Events will happen at your keep while you're away, but not on the scale of a siege, so there's no reason to just hide behind your stone walls and wait to be attacked. Getting out and building up your level like a normal adventurer will net you more prestige, which translates into more responsibility and more troops.
You'll also have a chance to turn the tables and assault enemy strongholds, although you won't usually have your troops with you. Instead, you'll bring along a party of three non-playable characters - each with distinct personalities, backstories and strengths - to order around. Since these guys are usually a lot tougher than your rank-and-file guards, they should be more than enough to get your back.
The four-player dynamic also extends to multiplayer games, more or less. NWN2 will support up to 64 gamers, but co-op in the central, story-based campaign is limited to four. The good news is that your non-player helpers can tag along, boosting your number to seven. And if you want a larger-scale adventure, you can always create one with the included construction tools.
When the game finally hits in October, it'll feature a huge story, a modular, customizable interface (admittedly inspired by World of WarCraft) and more depth than any D&D game to date.

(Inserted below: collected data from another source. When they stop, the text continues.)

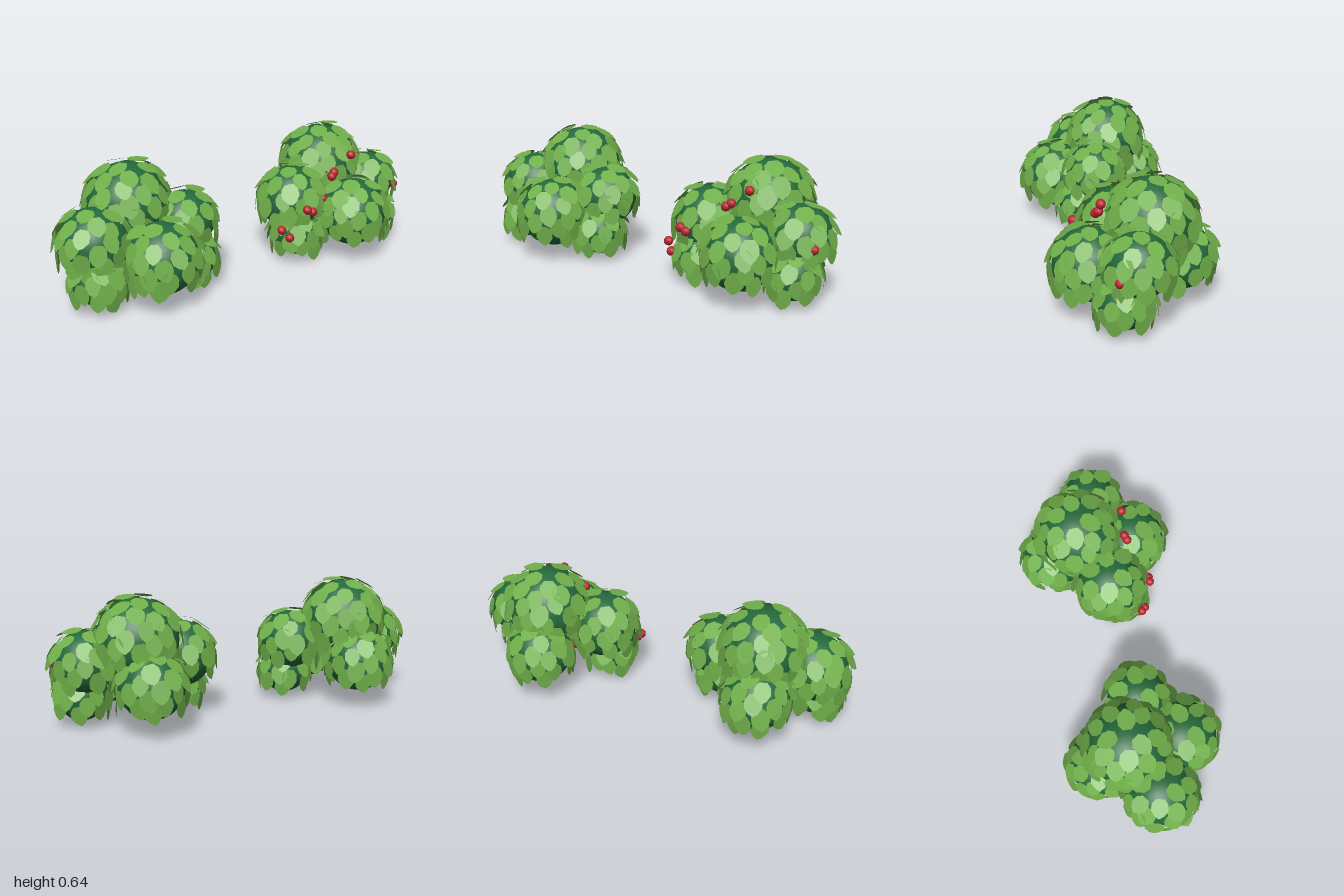
import * as THREE from 'three';
import { mergeGeometries } from 'three/addons/utils/BufferGeometryUtils.js';

const darkGreen = new THREE.MeshStandardMaterial({ color: 0x256a3c });
darkGreen.name = 'darkGreen';
const leafGreen = new THREE.MeshStandardMaterial({ color: 0x70af4a, side: THREE.DoubleSide });
leafGreen.name = 'leafGreen';
const berryRed = new THREE.MeshStandardMaterial({ color: 0xb8262e });
berryRed.name = 'berryRed';

// Small seeded random generator
let seed = 7;
const rand = (a, b) => {
  seed = (seed * 16807) % 2147483647;
  return a + (b - a) * (seed / 2147483647);
};

// Angular leaf, base near the origin and tip pointing down
const leafOutline = [[-0.22, 0.16], [-0.42, -0.1], [-0.43, -0.45], [-0.22, -0.72],
  [0.03, -0.86], [0.26, -0.7], [0.44, -0.4], [0.4, -0.06], [0.2, 0.18]];
const leafShape = new THREE.Shape(leafOutline.map(([x, y]) => new THREE.Vector2(x, y)));
const leafGeometry = new THREE.ShapeGeometry(leafShape);

// Leaves spread in a spiral over the upper part of a blob, leaving small gaps
function leavesFor(blob, others) {
  const [x, y, z, r] = blob;
  const centre = new THREE.Vector3(x, y, z);
  const count = Math.round(14 + r * r * 1250);
  const list = [];
  for (let i = 0; i < count; i++) {
    const h = 1 - ((i + 0.5) / count) * 1.4;
    const ring = Math.sqrt(1 - h * h);
    const a = i * 2.39996 + rand(-0.12, 0.12);
    const n = new THREE.Vector3(Math.cos(a) * ring, h, Math.sin(a) * ring);
    const base = centre.clone().addScaledVector(n, r + rand(0.01, 0.018));
    // skip leaves buried deep in a neighbouring blob
    if (others.some(([ox, oy, oz, or]) => base.distanceTo(new THREE.Vector3(ox, oy, oz)) < or - 0.04)) continue;
    const up = new THREE.Vector3(0, 1, 0).addScaledVector(n, -h).normalize();
    const side = up.clone().cross(n);
    const size = (0.083 + r * 0.08) * rand(0.9, 1.1);
    // leaves lie along the blob, the low ones hang straight down
    const tilt = rand(-0.08, 0.12) - Math.max(0, -h) * 0.9;
    const m = new THREE.Matrix4().makeBasis(side, up, n);
    m.multiply(new THREE.Matrix4().makeRotationFromEuler(
      new THREE.Euler(tilt, rand(-0.12, 0.12), rand(-0.25, 0.25))));
    m.scale(new THREE.Vector3(size, size * 1.05, size)).setPosition(base);
    list.push(leafGeometry.clone().applyMatrix4(m));
  }
  return list;
}

function makeBush(name, blobs) {
  const bush = new THREE.Group();
  bush.name = name;
  const leaves = [];
  for (const blob of blobs) {
    const [x, y, z, r] = blob;
    const core = new THREE.Mesh(new THREE.SphereGeometry(r, 32, 20), darkGreen);
    core.name = 'foliageCore';
    core.position.set(x, y, z);
    bush.add(core);
    leaves.push(...leavesFor(blob, blobs.filter((b) => b !== blob)));
  }
  const mesh = new THREE.Mesh(mergeGeometries(leaves), leafGreen);
  mesh.name = 'leaves';
  bush.add(mesh);
  return bush;
}

export function createModel() {
  seed = 7;
  const model = new THREE.Group();
  model.name = 'bushes';

  // Blobs are x, y, z, radius: crown, front, back, two sides, two low sides
  model.add(makeBush('leftBush', [
    [0.59, 0.43, -0.09, 0.2], [0.595, 0.235, 0.2, 0.175], [0.575, 0.23, -0.225, 0.16],
    [0.815, 0.32, 0.02, 0.15], [0.325, 0.31, 0.025, 0.168],
    [0.815, 0.145, 0.08, 0.125], [0.32, 0.145, 0.085, 0.125],
  ]));
  model.add(makeBush('rightBush', [
    [-0.57, 0.43, -0.09, 0.2], [-0.535, 0.235, 0.2, 0.175], [-0.585, 0.23, -0.225, 0.16],
    [-0.8, 0.31, 0.02, 0.168], [-0.315, 0.32, 0.02, 0.15],
    [-0.815, 0.145, 0.08, 0.125], [-0.32, 0.145, 0.085, 0.125],
  ]));

  // Red berries on one bush
  const berries = new THREE.Group();
  berries.name = 'berries';
  const berryGeometry = new THREE.SphereGeometry(0.024, 8, 6);
  const spots = [[0.61, 0.532, 0.152], [0.51, 0.452, 0.145], [0.488, 0.436, 0.155],
    [0.43, 0.33, 0.165], [0.283, 0.315, 0.23], [0.315, 0.3, 0.232], [0.172, 0.205, 0.165],
    [0.205, 0.165, 0.19], [0.935, 0.303, 0.128], [0.47, 0.185, -0.03]];
  for (const [x, y, z] of spots) {
    const berry = new THREE.Mesh(berryGeometry, berryRed);
    berry.name = 'berry';
    berry.position.set(x, y, z);
    berries.add(berry);
  }
  model.add(berries);
  return model;
}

We still don't know how it plays, but after seeing it up close, we can't wait to find out.